• DATA SHOWN

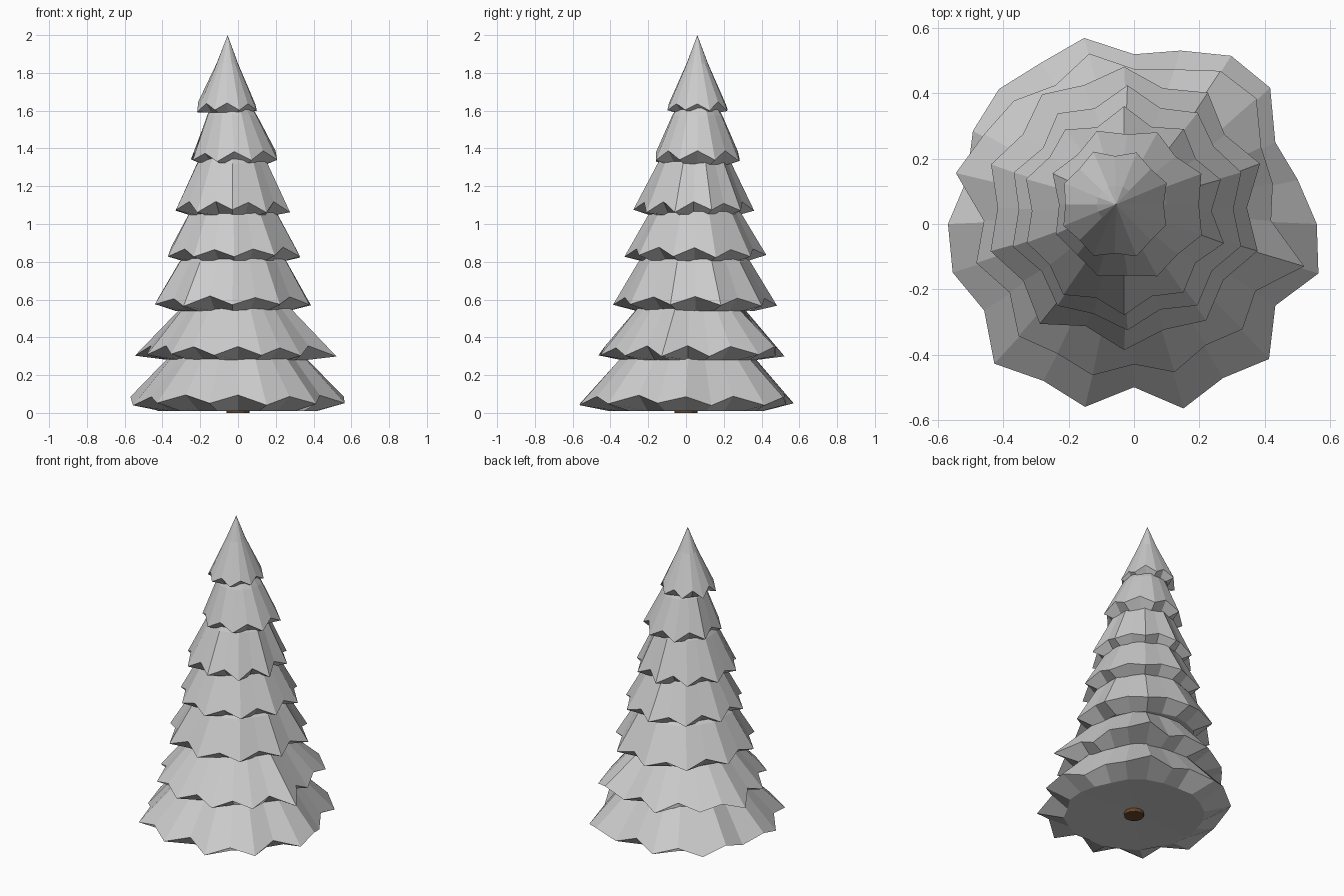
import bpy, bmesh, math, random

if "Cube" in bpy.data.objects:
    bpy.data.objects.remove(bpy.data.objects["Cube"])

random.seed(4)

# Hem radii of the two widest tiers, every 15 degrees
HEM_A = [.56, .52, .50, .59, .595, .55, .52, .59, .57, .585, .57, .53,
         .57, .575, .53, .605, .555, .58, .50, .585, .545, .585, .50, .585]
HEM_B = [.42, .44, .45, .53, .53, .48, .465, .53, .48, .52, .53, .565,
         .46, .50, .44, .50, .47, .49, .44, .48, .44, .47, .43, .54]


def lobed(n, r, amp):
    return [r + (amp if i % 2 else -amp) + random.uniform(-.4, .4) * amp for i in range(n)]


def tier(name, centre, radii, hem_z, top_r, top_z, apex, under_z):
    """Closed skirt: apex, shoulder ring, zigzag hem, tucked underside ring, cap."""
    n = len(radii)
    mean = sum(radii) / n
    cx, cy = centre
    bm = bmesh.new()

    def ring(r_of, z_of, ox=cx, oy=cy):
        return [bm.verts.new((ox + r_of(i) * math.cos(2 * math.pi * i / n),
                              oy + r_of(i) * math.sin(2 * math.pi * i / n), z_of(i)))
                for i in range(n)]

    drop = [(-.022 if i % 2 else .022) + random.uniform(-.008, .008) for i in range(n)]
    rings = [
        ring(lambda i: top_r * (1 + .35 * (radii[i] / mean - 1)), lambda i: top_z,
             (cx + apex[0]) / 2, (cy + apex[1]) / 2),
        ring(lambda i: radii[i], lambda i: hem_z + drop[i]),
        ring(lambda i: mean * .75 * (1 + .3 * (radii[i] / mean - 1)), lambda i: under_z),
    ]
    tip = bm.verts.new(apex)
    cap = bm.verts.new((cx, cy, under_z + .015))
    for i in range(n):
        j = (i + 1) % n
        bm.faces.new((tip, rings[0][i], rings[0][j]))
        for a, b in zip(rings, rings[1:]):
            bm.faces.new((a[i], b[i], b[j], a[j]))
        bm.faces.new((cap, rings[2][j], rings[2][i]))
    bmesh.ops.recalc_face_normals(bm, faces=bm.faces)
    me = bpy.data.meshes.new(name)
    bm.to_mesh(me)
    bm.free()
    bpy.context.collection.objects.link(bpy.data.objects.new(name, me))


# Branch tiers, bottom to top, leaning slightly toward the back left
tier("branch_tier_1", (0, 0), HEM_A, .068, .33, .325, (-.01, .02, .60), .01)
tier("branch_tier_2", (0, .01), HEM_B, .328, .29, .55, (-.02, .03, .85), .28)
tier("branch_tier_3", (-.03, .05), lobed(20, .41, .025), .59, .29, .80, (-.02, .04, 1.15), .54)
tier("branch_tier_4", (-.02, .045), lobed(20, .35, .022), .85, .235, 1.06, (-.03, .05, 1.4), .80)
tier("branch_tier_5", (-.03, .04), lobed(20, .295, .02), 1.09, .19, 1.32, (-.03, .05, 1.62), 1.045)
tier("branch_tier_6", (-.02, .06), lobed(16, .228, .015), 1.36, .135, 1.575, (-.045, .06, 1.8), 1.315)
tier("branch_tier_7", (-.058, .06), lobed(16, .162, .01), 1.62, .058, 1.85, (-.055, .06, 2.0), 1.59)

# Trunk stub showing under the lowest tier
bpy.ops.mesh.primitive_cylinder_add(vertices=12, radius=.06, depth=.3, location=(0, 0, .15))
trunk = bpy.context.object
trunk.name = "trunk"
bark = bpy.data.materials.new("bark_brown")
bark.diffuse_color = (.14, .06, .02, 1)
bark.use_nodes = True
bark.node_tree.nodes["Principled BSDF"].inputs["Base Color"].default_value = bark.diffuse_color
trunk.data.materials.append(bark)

• WORK TO COMPLETE
What is needed is an exact copy of each line from the top of the data above through the line containing "(-.02, .04, 1.15), .54)", with no pictures.

• SOLVED PROBLEM
import bpy, bmesh, math, random

if "Cube" in bpy.data.objects:
    bpy.data.objects.remove(bpy.data.objects["Cube"])

random.seed(4)

# Hem radii of the two widest tiers, every 15 degrees
HEM_A = [.56, .52, .50, .59, .595, .55, .52, .59, .57, .585, .57, .53,
         .57, .575, .53, .605, .555, .58, .50, .585, .545, .585, .50, .585]
HEM_B = [.42, .44, .45, .53, .53, .48, .465, .53, .48, .52, .53, .565,
         .46, .50, .44, .50, .47, .49, .44, .48, .44, .47, .43, .54]


def lobed(n, r, amp):
    return [r + (amp if i % 2 else -amp) + random.uniform(-.4, .4) * amp for i in range(n)]


def tier(name, centre, radii, hem_z, top_r, top_z, apex, under_z):
    """Closed skirt: apex, shoulder ring, zigzag hem, tucked underside ring, cap."""
    n = len(radii)
    mean = sum(radii) / n
    cx, cy = centre
    bm = bmesh.new()

    def ring(r_of, z_of, ox=cx, oy=cy):
        return [bm.verts.new((ox + r_of(i) * math.cos(2 * math.pi * i / n),
                              oy + r_of(i) * math.sin(2 * math.pi * i / n), z_of(i)))
                for i in range(n)]

    drop = [(-.022 if i % 2 else .022) + random.uniform(-.008, .008) for i in range(n)]
    rings = [
        ring(lambda i: top_r * (1 + .35 * (radii[i] / mean - 1)), lambda i: top_z,
             (cx + apex[0]) / 2, (cy + apex[1]) / 2),
        ring(lambda i: radii[i], lambda i: hem_z + drop[i]),
        ring(lambda i: mean * .75 * (1 + .3 * (radii[i] / mean - 1)), lambda i: under_z),
    ]
    tip = bm.verts.new(apex)
    cap = bm.verts.new((cx, cy, under_z + .015))
    for i in range(n):
        j = (i + 1) % n
        bm.faces.new((tip, rings[0][i], rings[0][j]))
        for a, b in zip(rings, rings[1:]):
            bm.faces.new((a[i], b[i], b[j], a[j]))
        bm.faces.new((cap, rings[2][j], rings[2][i]))
    bmesh.ops.recalc_face_normals(bm, faces=bm.faces)
    me = bpy.data.meshes.new(name)
    bm.to_mesh(me)
    bm.free()
    bpy.context.collection.objects.link(bpy.data.objects.new(name, me))


# Branch tiers, bottom to top, leaning slightly toward the back left
tier("branch_tier_1", (0, 0), HEM_A, .068, .33, .325, (-.01, .02, .60), .01)
tier("branch_tier_2", (0, .01), HEM_B, .328, .29, .55, (-.02, .03, .85), .28)
tier("branch_tier_3", (-.03, .05), lobed(20, .41, .025), .59, .29, .80, (-.02, .04, 1.15), .54)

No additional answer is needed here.